• **Exercise objective**
In the entries below, find every line with "loop" and copy it.

• **Data supplied**
%%

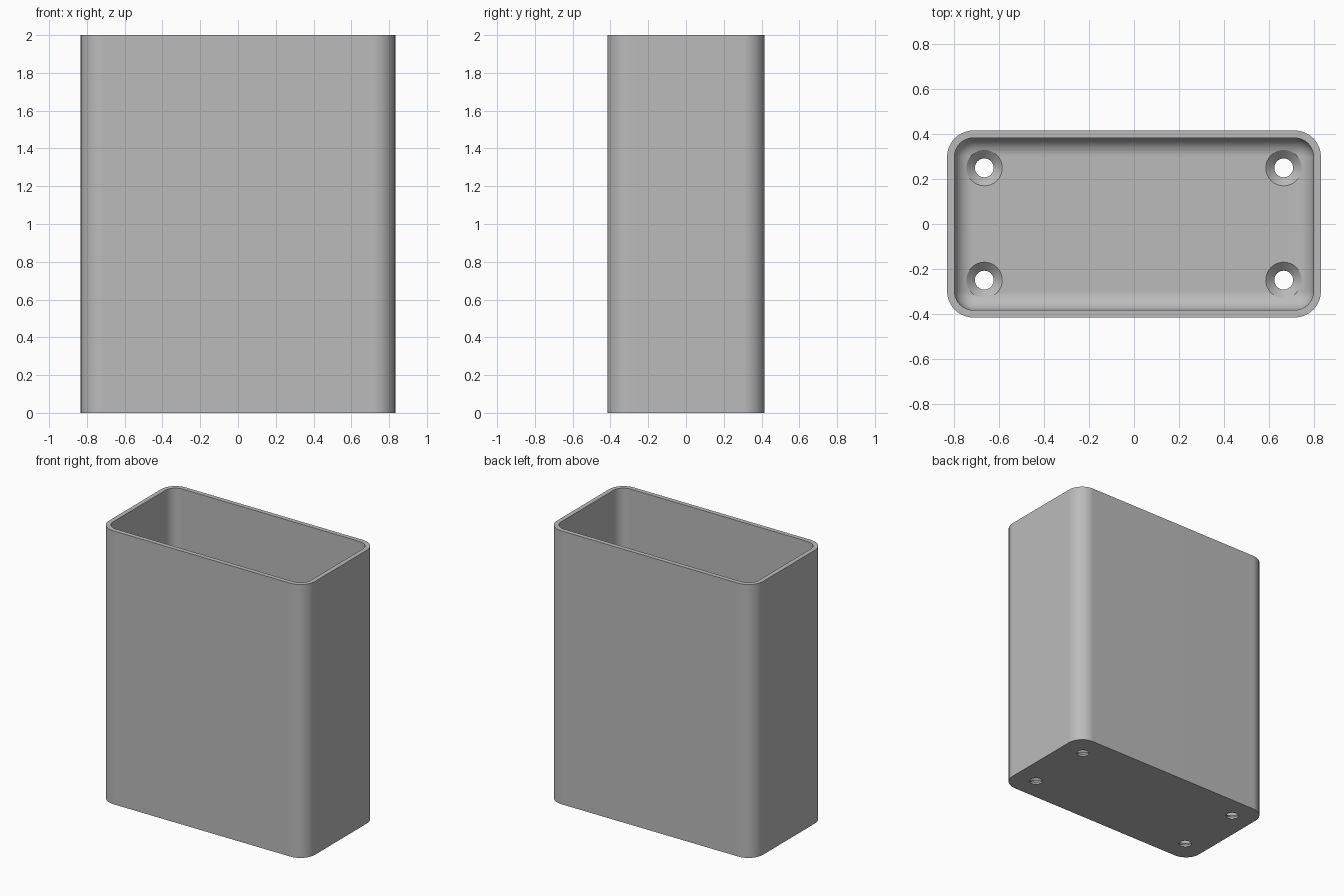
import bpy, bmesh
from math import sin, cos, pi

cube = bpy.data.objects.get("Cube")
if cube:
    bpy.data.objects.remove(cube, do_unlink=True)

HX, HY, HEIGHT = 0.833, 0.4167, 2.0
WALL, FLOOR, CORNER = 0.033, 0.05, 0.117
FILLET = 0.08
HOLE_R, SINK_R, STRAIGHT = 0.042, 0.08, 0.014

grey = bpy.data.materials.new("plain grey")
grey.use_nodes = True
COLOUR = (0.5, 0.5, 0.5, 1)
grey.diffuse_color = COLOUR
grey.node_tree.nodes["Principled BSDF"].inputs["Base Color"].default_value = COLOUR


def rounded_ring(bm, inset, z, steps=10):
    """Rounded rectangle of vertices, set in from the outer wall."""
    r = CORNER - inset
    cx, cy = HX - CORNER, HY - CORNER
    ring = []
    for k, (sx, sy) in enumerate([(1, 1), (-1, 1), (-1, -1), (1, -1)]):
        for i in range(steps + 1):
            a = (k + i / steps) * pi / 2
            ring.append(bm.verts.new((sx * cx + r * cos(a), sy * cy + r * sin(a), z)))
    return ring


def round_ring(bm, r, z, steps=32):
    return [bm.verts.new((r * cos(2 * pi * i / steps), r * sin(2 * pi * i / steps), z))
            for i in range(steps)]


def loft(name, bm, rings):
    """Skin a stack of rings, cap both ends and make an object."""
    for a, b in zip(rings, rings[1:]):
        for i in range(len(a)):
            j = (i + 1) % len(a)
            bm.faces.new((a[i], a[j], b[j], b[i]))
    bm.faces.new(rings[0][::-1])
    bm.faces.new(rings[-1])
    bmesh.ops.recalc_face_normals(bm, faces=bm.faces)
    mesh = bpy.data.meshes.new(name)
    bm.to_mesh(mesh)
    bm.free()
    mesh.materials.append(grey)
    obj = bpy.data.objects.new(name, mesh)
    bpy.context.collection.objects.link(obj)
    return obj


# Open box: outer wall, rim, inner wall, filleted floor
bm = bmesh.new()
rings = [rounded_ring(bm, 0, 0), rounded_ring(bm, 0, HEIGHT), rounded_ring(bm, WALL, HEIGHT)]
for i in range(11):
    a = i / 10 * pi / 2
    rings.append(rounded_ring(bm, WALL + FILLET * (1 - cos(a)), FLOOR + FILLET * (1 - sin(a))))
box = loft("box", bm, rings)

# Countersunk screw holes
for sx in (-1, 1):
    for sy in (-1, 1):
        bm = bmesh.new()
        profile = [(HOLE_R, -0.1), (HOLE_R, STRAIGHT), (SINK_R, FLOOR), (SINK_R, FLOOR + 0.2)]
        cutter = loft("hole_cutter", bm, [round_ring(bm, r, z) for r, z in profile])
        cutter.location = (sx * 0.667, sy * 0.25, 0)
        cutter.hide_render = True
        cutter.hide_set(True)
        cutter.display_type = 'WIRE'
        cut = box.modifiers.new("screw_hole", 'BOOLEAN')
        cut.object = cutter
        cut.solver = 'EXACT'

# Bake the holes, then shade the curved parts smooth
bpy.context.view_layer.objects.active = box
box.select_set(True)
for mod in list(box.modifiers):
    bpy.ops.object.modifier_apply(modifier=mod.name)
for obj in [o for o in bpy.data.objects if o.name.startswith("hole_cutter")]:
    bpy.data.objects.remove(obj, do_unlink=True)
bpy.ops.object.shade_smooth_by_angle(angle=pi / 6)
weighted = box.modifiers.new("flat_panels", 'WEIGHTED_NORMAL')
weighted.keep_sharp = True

%%
%%

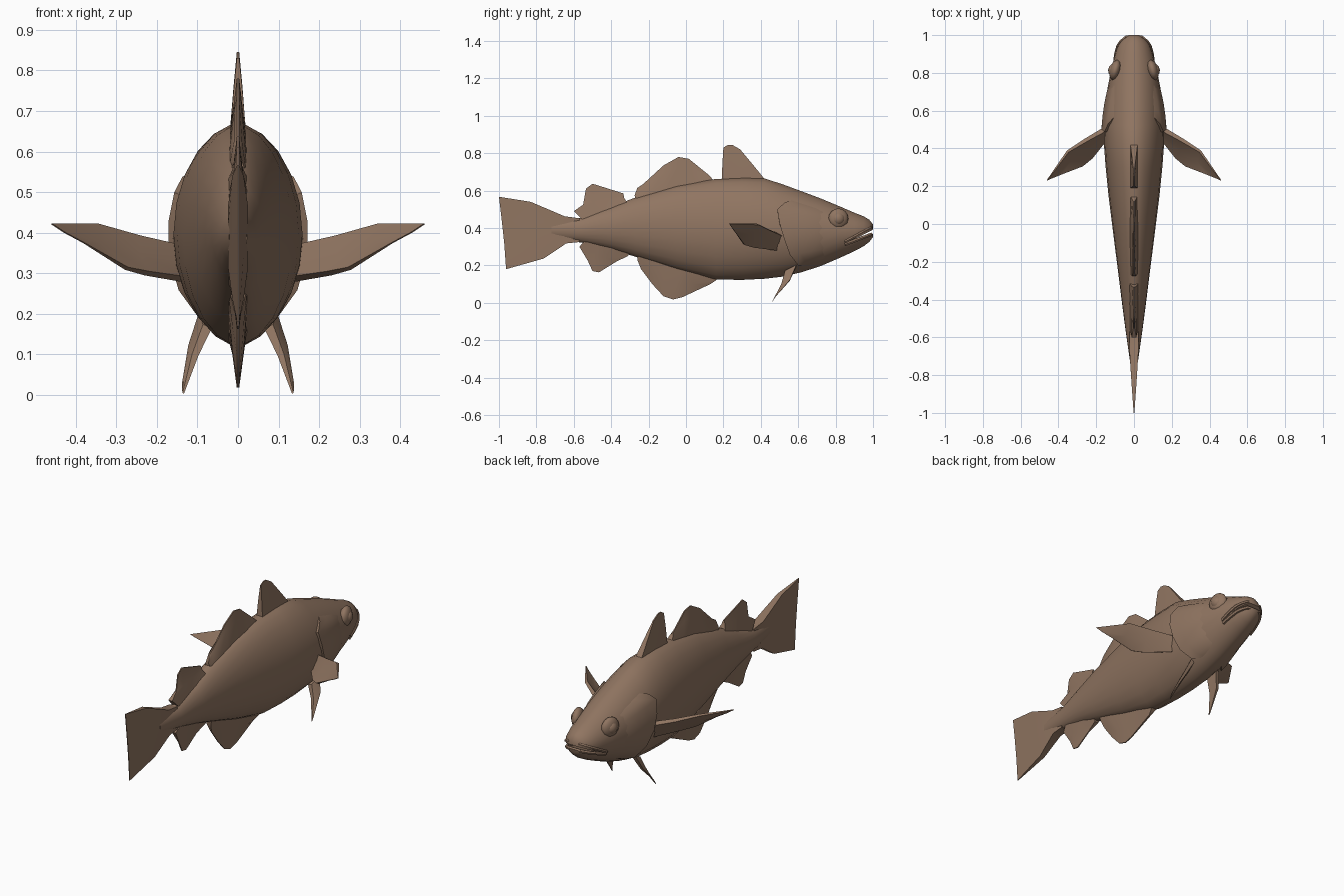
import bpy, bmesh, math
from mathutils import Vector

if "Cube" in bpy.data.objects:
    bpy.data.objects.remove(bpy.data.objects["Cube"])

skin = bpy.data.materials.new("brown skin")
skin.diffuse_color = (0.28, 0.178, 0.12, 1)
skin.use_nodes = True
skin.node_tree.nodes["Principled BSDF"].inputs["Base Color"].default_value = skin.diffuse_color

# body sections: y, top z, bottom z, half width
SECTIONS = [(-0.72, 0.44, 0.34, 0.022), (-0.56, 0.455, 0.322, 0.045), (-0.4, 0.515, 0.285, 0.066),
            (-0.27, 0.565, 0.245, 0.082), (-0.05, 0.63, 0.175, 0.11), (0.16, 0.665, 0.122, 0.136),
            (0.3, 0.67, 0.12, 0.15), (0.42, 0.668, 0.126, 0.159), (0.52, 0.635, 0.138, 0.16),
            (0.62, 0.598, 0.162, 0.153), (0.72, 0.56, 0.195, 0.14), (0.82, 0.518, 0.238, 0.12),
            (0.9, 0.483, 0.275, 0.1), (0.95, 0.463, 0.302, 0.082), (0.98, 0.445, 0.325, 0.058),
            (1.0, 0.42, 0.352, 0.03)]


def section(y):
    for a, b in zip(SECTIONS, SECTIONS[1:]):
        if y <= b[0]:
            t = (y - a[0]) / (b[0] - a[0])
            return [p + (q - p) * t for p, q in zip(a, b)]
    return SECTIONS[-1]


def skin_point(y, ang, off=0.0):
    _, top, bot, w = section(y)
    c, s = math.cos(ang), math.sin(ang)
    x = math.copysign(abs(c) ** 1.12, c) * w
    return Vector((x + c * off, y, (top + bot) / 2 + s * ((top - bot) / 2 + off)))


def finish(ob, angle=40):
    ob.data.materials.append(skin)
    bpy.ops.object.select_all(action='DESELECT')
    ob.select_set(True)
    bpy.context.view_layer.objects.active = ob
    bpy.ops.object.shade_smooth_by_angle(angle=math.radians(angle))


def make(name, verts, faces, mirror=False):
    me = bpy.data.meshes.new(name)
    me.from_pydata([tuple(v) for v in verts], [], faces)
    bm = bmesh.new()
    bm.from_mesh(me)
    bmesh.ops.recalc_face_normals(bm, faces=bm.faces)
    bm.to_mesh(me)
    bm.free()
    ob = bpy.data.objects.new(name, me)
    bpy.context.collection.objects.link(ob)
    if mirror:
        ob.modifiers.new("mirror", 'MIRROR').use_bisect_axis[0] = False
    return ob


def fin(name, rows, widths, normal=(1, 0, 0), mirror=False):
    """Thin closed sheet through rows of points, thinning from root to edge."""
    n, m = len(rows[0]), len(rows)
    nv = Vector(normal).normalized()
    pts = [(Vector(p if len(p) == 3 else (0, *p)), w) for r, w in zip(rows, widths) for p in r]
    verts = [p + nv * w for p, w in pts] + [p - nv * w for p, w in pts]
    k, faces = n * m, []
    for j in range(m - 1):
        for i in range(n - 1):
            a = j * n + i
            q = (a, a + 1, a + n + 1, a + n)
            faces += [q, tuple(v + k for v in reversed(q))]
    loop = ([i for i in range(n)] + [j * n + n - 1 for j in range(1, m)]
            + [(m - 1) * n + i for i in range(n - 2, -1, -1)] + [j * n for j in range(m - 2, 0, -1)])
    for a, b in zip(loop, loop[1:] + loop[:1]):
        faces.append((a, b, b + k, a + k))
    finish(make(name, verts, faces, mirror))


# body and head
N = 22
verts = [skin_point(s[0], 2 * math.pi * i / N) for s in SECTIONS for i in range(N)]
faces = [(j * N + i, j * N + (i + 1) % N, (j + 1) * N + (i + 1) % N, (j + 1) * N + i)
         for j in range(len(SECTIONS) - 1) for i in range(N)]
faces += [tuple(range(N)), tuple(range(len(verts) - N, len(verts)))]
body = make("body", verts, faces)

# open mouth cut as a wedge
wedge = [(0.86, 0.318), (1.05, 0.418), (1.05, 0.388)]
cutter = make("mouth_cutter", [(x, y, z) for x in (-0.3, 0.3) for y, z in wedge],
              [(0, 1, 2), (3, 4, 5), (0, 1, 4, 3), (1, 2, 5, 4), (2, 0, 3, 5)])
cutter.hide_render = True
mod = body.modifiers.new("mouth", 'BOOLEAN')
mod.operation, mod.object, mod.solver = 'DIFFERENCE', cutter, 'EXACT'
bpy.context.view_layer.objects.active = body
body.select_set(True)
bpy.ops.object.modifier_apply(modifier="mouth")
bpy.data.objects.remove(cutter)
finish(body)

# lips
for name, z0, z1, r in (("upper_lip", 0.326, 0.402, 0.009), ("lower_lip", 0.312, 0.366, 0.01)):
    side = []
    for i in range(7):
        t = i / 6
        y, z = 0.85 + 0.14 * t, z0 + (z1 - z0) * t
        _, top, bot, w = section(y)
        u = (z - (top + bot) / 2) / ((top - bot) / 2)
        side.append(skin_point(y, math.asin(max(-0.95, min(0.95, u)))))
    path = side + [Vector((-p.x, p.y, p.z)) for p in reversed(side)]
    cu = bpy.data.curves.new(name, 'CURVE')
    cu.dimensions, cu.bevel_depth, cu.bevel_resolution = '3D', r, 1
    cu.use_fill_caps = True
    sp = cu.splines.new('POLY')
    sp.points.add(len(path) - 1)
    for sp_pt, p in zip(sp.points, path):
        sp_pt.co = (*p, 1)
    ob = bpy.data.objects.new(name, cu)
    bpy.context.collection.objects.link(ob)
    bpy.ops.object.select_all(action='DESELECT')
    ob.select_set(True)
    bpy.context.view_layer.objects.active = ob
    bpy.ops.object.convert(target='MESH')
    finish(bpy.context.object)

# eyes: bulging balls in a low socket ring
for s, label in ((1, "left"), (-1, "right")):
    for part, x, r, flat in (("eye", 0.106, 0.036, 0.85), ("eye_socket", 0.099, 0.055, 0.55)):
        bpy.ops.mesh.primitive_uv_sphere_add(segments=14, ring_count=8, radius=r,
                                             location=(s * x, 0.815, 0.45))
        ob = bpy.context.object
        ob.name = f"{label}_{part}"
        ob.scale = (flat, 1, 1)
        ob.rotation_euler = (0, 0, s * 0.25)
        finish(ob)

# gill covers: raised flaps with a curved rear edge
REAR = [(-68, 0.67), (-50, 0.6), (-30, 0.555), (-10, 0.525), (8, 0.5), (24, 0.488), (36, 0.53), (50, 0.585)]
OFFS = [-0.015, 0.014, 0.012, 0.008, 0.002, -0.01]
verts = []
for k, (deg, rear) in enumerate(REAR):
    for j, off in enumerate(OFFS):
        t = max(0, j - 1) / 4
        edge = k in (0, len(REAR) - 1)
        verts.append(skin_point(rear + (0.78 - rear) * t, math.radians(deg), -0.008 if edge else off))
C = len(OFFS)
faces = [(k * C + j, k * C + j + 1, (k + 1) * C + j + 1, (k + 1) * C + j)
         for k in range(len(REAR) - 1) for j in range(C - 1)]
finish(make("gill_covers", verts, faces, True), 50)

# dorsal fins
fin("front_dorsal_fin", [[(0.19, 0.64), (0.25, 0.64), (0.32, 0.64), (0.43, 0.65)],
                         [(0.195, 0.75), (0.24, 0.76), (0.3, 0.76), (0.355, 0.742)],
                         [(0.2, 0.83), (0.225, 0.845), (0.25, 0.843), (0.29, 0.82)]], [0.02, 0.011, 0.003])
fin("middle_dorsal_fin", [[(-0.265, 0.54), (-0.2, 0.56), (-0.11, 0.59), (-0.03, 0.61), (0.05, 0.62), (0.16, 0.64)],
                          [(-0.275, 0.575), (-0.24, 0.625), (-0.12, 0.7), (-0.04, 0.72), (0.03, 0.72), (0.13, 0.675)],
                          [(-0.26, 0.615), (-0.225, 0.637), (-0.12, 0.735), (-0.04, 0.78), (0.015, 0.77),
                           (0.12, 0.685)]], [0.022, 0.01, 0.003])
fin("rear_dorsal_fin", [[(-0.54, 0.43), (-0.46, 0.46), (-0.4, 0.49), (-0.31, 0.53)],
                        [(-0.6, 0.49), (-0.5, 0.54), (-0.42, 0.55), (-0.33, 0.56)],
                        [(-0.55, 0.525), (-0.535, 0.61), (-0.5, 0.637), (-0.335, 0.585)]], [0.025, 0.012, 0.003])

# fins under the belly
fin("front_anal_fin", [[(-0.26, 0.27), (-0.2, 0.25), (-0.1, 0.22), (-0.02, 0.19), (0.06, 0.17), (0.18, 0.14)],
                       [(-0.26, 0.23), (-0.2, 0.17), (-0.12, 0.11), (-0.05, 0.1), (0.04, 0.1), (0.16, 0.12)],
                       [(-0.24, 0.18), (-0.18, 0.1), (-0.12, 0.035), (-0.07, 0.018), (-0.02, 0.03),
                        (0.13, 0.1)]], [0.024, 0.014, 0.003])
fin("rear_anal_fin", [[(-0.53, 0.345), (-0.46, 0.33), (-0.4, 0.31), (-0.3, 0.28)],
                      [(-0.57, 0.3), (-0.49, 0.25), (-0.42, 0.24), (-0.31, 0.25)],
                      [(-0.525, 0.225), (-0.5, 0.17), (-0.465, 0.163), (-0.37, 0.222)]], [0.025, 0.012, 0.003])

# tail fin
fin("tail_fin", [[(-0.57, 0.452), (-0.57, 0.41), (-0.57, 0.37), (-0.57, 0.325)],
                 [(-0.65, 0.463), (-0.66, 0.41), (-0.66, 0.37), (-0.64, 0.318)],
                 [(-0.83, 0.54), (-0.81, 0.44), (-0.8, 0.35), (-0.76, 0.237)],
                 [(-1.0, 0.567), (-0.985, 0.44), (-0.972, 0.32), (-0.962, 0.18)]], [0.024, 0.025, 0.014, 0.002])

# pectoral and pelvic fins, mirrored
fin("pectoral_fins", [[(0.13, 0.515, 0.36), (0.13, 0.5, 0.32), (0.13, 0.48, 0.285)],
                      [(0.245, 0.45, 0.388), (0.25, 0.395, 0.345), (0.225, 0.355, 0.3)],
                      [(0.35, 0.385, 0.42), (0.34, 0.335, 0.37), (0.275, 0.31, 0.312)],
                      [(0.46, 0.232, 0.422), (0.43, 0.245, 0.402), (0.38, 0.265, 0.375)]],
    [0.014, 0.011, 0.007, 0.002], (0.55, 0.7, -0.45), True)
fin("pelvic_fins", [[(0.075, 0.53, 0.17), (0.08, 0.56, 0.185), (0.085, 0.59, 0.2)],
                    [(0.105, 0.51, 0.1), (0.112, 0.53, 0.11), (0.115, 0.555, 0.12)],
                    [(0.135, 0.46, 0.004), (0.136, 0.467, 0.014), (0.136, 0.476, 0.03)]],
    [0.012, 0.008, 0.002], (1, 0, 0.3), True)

%%
%%

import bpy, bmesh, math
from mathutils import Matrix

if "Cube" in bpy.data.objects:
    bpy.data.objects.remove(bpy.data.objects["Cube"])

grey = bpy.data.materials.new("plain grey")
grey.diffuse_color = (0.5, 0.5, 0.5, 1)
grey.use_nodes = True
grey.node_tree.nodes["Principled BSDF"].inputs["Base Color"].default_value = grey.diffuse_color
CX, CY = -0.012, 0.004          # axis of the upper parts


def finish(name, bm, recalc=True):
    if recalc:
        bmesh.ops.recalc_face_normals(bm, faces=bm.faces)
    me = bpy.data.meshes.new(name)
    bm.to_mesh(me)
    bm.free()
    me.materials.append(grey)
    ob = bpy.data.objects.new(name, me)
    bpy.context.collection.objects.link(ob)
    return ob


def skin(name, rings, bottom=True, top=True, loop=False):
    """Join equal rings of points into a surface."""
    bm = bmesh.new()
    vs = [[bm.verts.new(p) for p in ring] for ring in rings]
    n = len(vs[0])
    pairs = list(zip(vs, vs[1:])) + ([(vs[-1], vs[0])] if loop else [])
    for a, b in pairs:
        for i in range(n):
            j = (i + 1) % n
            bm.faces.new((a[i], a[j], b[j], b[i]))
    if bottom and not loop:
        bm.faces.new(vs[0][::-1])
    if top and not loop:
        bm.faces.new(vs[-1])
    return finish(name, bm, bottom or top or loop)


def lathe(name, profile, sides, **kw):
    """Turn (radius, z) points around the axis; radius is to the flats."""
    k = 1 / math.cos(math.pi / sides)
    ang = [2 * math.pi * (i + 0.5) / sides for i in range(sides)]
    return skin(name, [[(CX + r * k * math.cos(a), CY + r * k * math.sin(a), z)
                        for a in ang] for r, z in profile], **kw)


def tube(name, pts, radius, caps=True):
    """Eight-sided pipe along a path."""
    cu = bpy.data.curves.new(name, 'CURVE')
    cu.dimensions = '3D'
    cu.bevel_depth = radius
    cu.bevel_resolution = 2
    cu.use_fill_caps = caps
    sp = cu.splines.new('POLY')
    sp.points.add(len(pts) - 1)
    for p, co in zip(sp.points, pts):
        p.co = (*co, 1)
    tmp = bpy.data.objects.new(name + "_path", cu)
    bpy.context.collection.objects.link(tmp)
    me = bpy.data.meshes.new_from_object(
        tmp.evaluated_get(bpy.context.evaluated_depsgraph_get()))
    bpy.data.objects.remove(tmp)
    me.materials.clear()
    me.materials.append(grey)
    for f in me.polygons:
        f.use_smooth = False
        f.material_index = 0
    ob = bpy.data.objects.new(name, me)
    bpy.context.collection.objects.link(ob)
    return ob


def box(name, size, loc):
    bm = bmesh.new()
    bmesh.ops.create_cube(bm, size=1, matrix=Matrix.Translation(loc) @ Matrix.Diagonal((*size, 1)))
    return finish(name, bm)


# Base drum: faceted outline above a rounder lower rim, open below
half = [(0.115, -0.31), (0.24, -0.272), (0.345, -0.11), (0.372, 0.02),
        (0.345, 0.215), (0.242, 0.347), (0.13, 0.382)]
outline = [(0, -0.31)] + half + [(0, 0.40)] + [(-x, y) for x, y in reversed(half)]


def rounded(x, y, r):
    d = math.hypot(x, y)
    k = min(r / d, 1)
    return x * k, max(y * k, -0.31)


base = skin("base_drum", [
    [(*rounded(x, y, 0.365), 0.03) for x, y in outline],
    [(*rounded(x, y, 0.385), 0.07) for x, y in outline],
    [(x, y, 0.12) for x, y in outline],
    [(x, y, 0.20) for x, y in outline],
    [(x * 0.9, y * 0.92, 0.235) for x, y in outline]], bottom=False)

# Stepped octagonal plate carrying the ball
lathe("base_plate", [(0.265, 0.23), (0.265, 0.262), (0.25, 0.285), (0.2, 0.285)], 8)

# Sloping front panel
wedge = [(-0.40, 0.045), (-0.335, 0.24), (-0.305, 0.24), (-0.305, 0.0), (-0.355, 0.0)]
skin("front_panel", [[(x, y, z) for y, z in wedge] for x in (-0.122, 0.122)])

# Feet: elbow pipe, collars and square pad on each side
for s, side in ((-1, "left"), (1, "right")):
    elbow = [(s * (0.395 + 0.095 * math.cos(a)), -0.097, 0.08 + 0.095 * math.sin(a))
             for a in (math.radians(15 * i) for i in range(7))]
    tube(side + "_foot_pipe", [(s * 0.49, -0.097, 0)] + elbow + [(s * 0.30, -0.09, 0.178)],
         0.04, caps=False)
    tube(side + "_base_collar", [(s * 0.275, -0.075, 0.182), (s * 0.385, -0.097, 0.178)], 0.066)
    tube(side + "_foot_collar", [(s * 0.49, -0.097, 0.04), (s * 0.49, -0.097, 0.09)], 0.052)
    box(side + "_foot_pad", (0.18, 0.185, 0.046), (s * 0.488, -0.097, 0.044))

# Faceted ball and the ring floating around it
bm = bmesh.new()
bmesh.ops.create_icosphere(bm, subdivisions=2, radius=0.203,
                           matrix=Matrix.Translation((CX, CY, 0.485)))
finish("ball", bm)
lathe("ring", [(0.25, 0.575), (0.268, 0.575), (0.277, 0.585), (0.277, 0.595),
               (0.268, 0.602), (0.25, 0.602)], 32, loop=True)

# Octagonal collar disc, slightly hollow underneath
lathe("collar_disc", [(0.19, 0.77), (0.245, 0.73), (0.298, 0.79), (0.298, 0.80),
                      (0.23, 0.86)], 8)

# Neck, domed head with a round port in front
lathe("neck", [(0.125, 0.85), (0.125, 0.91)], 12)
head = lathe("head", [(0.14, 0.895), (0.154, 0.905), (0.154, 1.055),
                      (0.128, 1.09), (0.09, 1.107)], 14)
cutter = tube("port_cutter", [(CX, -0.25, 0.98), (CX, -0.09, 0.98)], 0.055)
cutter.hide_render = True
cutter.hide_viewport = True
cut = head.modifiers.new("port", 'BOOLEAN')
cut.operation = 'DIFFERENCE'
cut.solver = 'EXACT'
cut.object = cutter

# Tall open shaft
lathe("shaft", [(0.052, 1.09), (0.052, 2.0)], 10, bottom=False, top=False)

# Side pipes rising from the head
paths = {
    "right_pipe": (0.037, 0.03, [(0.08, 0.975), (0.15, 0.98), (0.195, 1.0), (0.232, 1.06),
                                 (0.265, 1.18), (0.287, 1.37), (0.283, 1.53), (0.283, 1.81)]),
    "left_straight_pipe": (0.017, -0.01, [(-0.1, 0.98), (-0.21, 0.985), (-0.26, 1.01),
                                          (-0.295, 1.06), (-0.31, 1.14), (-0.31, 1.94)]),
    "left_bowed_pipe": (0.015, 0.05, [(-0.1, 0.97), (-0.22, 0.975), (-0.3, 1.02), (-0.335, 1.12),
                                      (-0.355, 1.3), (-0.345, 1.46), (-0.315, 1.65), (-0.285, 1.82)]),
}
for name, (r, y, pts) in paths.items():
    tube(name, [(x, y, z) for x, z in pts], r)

%%

• **Response below**
    loop = ([i for i in range(n)] + [j * n + n - 1 for j in range(1, m)]
    for a, b in zip(loop, loop[1:] + loop[:1]):
def skin(name, rings, bottom=True, top=True, loop=False):
    pairs = list(zip(vs, vs[1:])) + ([(vs[-1], vs[0])] if loop else [])
    if bottom and not loop:
    if top and not loop:
    return finish(name, bm, bottom or top or loop)
               (0.268, 0.602), (0.25, 0.602)], 32, loop=True)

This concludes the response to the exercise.